- **Exercise objective**
Go to the line containing "clip = degrees(asin((BACK - HUB.y) / ROOT))" in the records below and print it and every following line exactly, on through the line containing "outline += outer_bend", then stop.

- **Provided entries**
....................
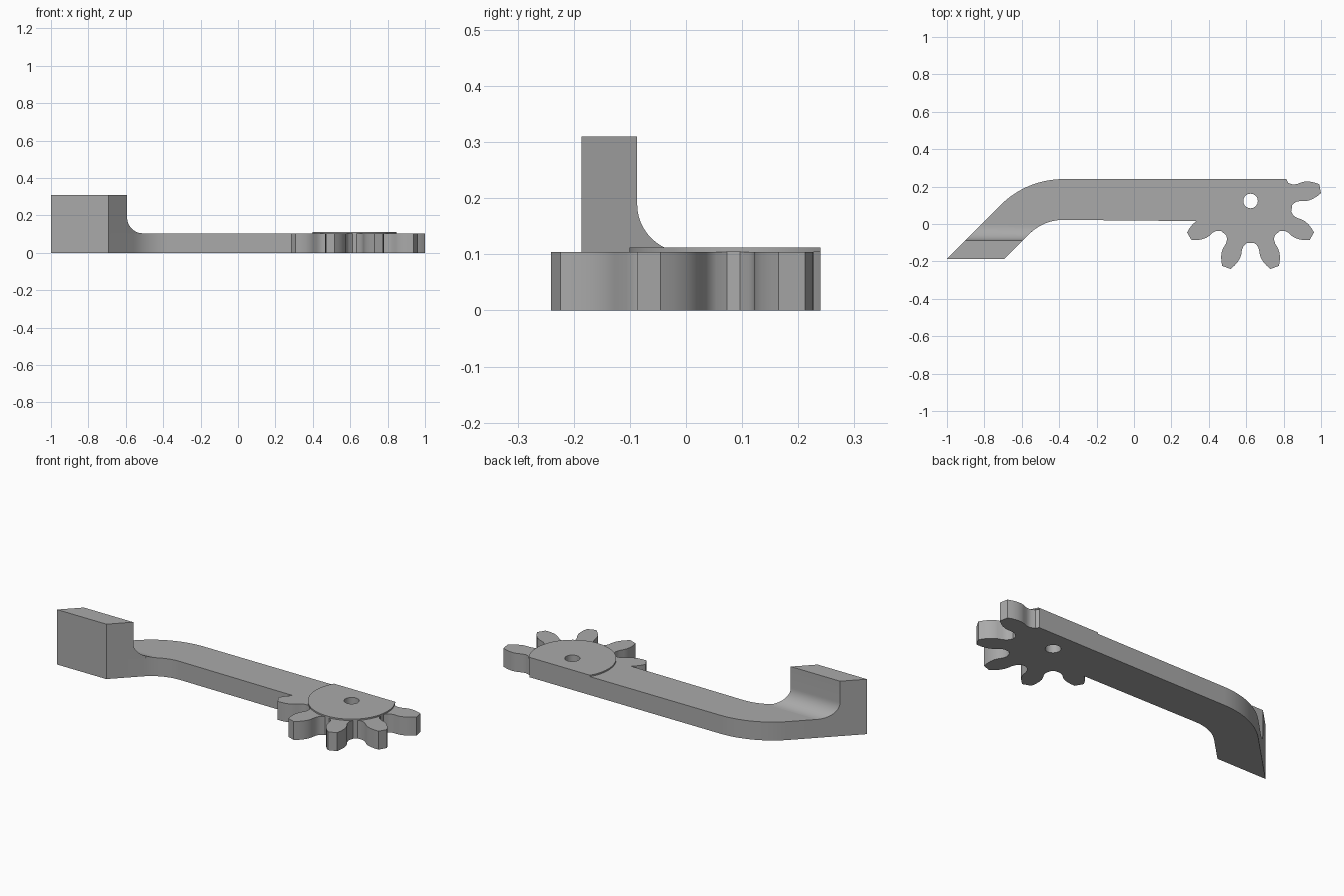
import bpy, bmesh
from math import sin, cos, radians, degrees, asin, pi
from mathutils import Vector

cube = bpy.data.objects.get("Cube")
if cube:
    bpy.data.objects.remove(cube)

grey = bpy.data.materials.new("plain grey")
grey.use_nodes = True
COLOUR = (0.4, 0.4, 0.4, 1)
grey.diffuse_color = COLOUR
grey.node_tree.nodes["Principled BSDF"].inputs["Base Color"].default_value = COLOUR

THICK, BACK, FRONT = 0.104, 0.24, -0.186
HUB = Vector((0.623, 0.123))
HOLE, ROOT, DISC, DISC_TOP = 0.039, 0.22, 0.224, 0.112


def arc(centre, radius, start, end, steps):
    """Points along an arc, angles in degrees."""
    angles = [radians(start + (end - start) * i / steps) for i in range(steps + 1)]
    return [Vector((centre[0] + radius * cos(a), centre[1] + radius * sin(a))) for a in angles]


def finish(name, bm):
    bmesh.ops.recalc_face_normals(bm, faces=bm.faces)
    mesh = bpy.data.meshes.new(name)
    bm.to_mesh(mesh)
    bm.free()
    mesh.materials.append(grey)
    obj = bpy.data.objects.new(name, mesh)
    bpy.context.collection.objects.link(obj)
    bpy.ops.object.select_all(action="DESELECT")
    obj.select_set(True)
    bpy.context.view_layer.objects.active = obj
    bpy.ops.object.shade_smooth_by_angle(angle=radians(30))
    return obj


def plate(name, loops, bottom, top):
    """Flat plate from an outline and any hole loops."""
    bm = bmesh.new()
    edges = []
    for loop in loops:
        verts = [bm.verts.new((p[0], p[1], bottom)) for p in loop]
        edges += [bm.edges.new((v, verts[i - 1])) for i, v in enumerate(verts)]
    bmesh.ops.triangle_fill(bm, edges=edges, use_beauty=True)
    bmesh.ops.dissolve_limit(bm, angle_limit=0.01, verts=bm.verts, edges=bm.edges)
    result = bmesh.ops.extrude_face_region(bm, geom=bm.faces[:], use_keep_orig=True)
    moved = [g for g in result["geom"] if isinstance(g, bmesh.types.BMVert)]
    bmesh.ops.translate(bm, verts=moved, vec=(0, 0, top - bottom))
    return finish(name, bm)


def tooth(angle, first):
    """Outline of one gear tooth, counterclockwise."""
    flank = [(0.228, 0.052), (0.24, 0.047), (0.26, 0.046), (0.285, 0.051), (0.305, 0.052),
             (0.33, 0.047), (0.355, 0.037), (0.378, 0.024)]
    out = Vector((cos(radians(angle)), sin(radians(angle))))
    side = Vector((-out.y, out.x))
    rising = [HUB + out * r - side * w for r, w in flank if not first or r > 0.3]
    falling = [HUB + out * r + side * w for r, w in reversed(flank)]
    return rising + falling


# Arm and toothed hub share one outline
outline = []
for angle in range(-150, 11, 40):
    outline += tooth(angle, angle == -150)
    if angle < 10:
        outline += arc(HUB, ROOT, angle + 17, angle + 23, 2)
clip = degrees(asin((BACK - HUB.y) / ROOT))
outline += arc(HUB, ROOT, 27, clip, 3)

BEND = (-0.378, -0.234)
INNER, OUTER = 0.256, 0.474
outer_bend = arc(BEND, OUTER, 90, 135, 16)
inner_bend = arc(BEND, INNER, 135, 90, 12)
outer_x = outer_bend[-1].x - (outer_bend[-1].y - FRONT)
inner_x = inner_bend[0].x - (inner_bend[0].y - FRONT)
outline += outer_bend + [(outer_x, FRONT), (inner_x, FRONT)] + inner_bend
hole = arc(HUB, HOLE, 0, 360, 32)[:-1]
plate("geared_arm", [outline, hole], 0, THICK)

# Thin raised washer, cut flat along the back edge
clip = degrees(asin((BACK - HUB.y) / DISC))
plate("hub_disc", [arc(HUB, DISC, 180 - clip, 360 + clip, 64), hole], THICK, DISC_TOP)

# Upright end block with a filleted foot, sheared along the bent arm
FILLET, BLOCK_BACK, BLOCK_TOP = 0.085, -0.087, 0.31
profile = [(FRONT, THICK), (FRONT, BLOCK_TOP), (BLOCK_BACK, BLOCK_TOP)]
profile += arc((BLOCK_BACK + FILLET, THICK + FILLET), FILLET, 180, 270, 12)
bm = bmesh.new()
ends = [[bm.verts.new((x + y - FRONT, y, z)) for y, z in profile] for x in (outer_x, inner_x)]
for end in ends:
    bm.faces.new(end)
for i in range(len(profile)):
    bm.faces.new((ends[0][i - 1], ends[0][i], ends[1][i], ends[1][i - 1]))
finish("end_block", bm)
....................
- **Exercise response**
clip = degrees(asin((BACK - HUB.y) / ROOT))
outline += arc(HUB, ROOT, 27, clip, 3)

BEND = (-0.378, -0.234)
INNER, OUTER = 0.256, 0.474
outer_bend = arc(BEND, OUTER, 90, 135, 16)
inner_bend = arc(BEND, INNER, 135, 90, 12)
outer_x = outer_bend[-1].x - (outer_bend[-1].y - FRONT)
inner_x = inner_bend[0].x - (inner_bend[0].y - FRONT)
outline += outer_bend + [(outer_x, FRONT), (inner_x, FRONT)] + inner_bend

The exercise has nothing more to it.